There are countless articles that cover how people should save and budget for retirement. Undoubtedly, the suggestions those articles provide are important and potentially critical to sufficiently save for retirement. However, there is an entire other aspect of retirement that is touched on less often than the financial aspect of retirement. The emotional and mental aspect of retirement is discussed less but is just as important as the financial aspect of retirement. As a result, this article addresses what people should do to emotionally and mentally prepare for retirement so they can enjoy themselves and maintain a positive outlook on life.

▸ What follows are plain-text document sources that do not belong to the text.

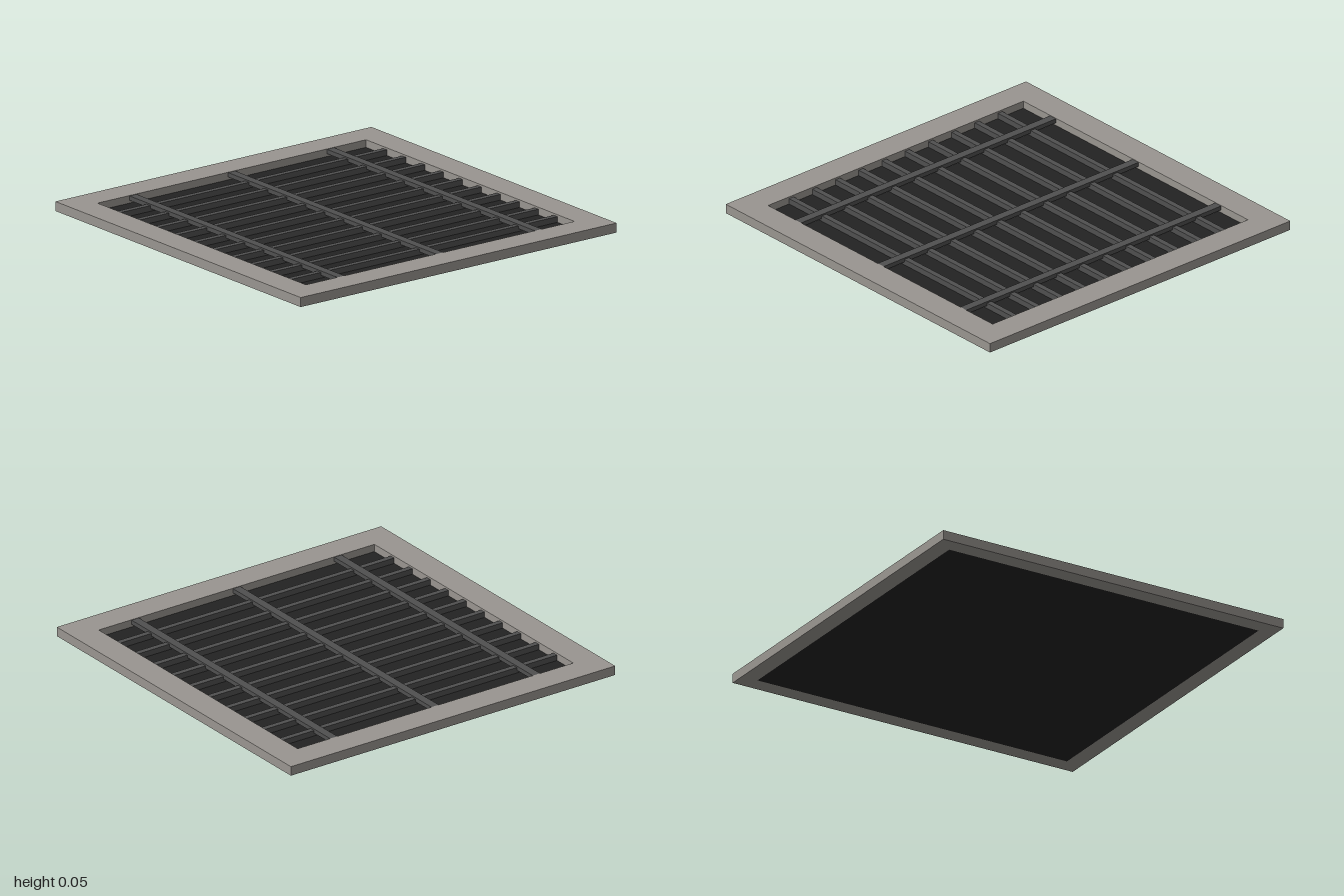
import * as THREE from 'three';

const frameStone = new THREE.MeshStandardMaterial({ color: 0x999590 });
const barIron = new THREE.MeshStandardMaterial({ color: 0x505050 });
const pitDark = new THREE.MeshStandardMaterial({ color: 0x222222 });

const OUTER = 1, OPENING = 0.85, PLATE = 0.91;
const PLATE_TOP = 0.01, FRAME_TOP = 0.05;

export function createModel() {
  const group = new THREE.Group();
  group.name = 'floorGrate';

  const box = (name, material, w, d, y0, y1, x = 0, z = 0) => {
    const mesh = new THREE.Mesh(new THREE.BoxGeometry(w, y1 - y0, d), material);
    mesh.name = name;
    mesh.position.set(x, (y0 + y1) / 2, z);
    group.add(mesh);
  };

  const square = (path, h) =>
    path.moveTo(-h, -h).lineTo(h, -h).lineTo(h, h).lineTo(-h, h).closePath();

  // Square ring lying flat between two heights
  const ring = (name, hole, y0, y1) => {
    const shape = square(new THREE.Shape(), OUTER);
    shape.holes.push(square(new THREE.Path(), hole));
    const geometry = new THREE.ExtrudeGeometry(shape, { depth: y1 - y0, bevelEnabled: false });
    geometry.rotateX(-Math.PI / 2);
    const mesh = new THREE.Mesh(geometry, frameStone);
    mesh.name = name;
    mesh.position.y = y0;
    group.add(mesh);
  };

  // Frame, rebated underneath to hold the bottom plate
  ring('frameBase', PLATE, 0, PLATE_TOP);
  ring('frame', OPENING, PLATE_TOP, FRAME_TOP);
  box('bottomPlate', pitDark, PLATE * 2, PLATE * 2, 0, PLATE_TOP);

  // Ten long bars dividing the opening evenly
  const bars = 10;
  for (let i = 1; i <= bars; i++) {
    const x = -OPENING + (i * OPENING * 2) / (bars + 1);
    box(`gratingBar${i}`, barIron, 0.03, OPENING * 2, PLATE_TOP, 0.04, x);
  }

  // Three cross bars over them
  [-0.625, 0, 0.625].forEach((z, i) =>
    box(`crossBar${i + 1}`, barIron, OPENING * 2, 0.045, 0.025, 0.048, 0, z));

  return group;
}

Stay Busy. Once you retire, you will likely switch from a full-time, 40-hour a week job to a schedule with no set start time and no set end time. This might seem attractive to you pre-retirement and you will likely enjoy this freedom at first, but there is a strong chance you will become restless once the honeymoon period passes and the reality of retired-life sets in. For some retirees, this honeymoon period lasts years, while for others it only lasts weeks. The best solution is to find your own personal preferred amount of busy and plan your schedule accordingly. If you find you enjoy a routine that is booked from sun-up to sun-down, then schedule your days appropriately. If you prefer to spontaneity, then leave some time in your schedule to embark on your new adventures. If you are the type of person who is most productive when you wake up early, drink your coffee, and start in on your daily tasks, then set an alarm and keep to this schedule as best as you can. If you prefer to sleep in and tackle your tasks in the later part of the day, then plan your schedule so you do not have to wake up first thing in the morning. Regardless of which type of person you are, just remember that staying somewhat busy will likely make you feel better and more energized. If you provide yourself some predictability to your days, you will thank yourself later.
Remain Flexible. If you planed ahead as well as experts suggest, you likely started saving for retirement sometime in your twenties or thirties. Once you are around three to five years out from retirement, you should begin to think about what your schedule will look like after you retire. You may want to revisit this schedule a few times over the next few years and modify it as needed. Once you are about a year out from retirement, you should have your retired-life schedule planned. However, as we all know, life has a way of throwing us curve balls. As a result, you should remain flexible so if you need to adjust your retired-life schedule, you are able to do so without much stress. Even if life does not throw you any major curve balls, you may find that you simply do not find fulfillment in the activities you expected yourself to enjoy. If you come across this type of situation, step back and reassess your schedule. It is okay to modify it as you see fit and change your activities over the course of your retirement. Remember, this period of your life will likely last upwards of 25 years, so you need to find your way to enjoy it.
Be Kind to Yourself. If you are like most of working-America, you spent your life dedicated to a certain schedule and career path. You may have joined the workforce right out of high school or maybe you went off to college and completed graduate school. Either way, you spent anywhere between 20 and 50 years working away, week after week, month after month, year after year. Adjusting to retired life takes time, patience, and grace. It is not the same as taking a month-long vacation, when you know you must return to work at the end of your trip. Once you retire, that is it. You do not have to go back to work, unless you decide you want to, or you choose to get a part-time job. Consequently, you should remind yourself that you might not love retirement the way you expect you will love retirement. You might enjoy the freedom, but also feel a sense of hopelessness. In a moment such as this, be kind to yourself. All new adventures and all new lifestyle changes require you to adjust and find your new normal. Retirement is no different. Save this article and refer back to it when you feel down. Try to remind yourself that humans often find purpose in companionship, so phone a friend and schedule a lunch.
Maintain Self-Awareness. Many people who are anxiously awaiting retirement cannot wait to say goodbye to the mundane routine they followed their whole lives. Although spontaneity can be a positive thing, the loss of structure often brings about feelings of sadness and depression for many people. Remember to stay aware of this risk so if you find yourself feeling hopeless or sad, you might just need to reintroduce some structure back into your life. At the bare minimum, reach out to your doctor. Additionally, do not underestimate the power of social connection. If you feel alone, you might just need to increase your social circle. Start a new hobby, schedule regular outings with friends and family, or volunteer with a local organization. Whatever activities bring you the most joy and purpose, do them and do them often. You will be much happier in your retired life if you fill it with activities and people you enjoy.
Now that you are more emotionally and mentally prepared for your retirement, ensure your financial affairs are in order. Speak to your financial planner to ensure your retirement and social security will cover your expenses for longer than you plan to live because you do not want additional financial stress in this period of your life. Also, revisit your estate plan and ensure that you have a will, a durable power of attorney, a medical directive, and possibly a trust if needed. If you find you need these documents updated, schedule an appointment with an attorney as soon as possible so you can ensure your assets go where you want them to go after you are gone.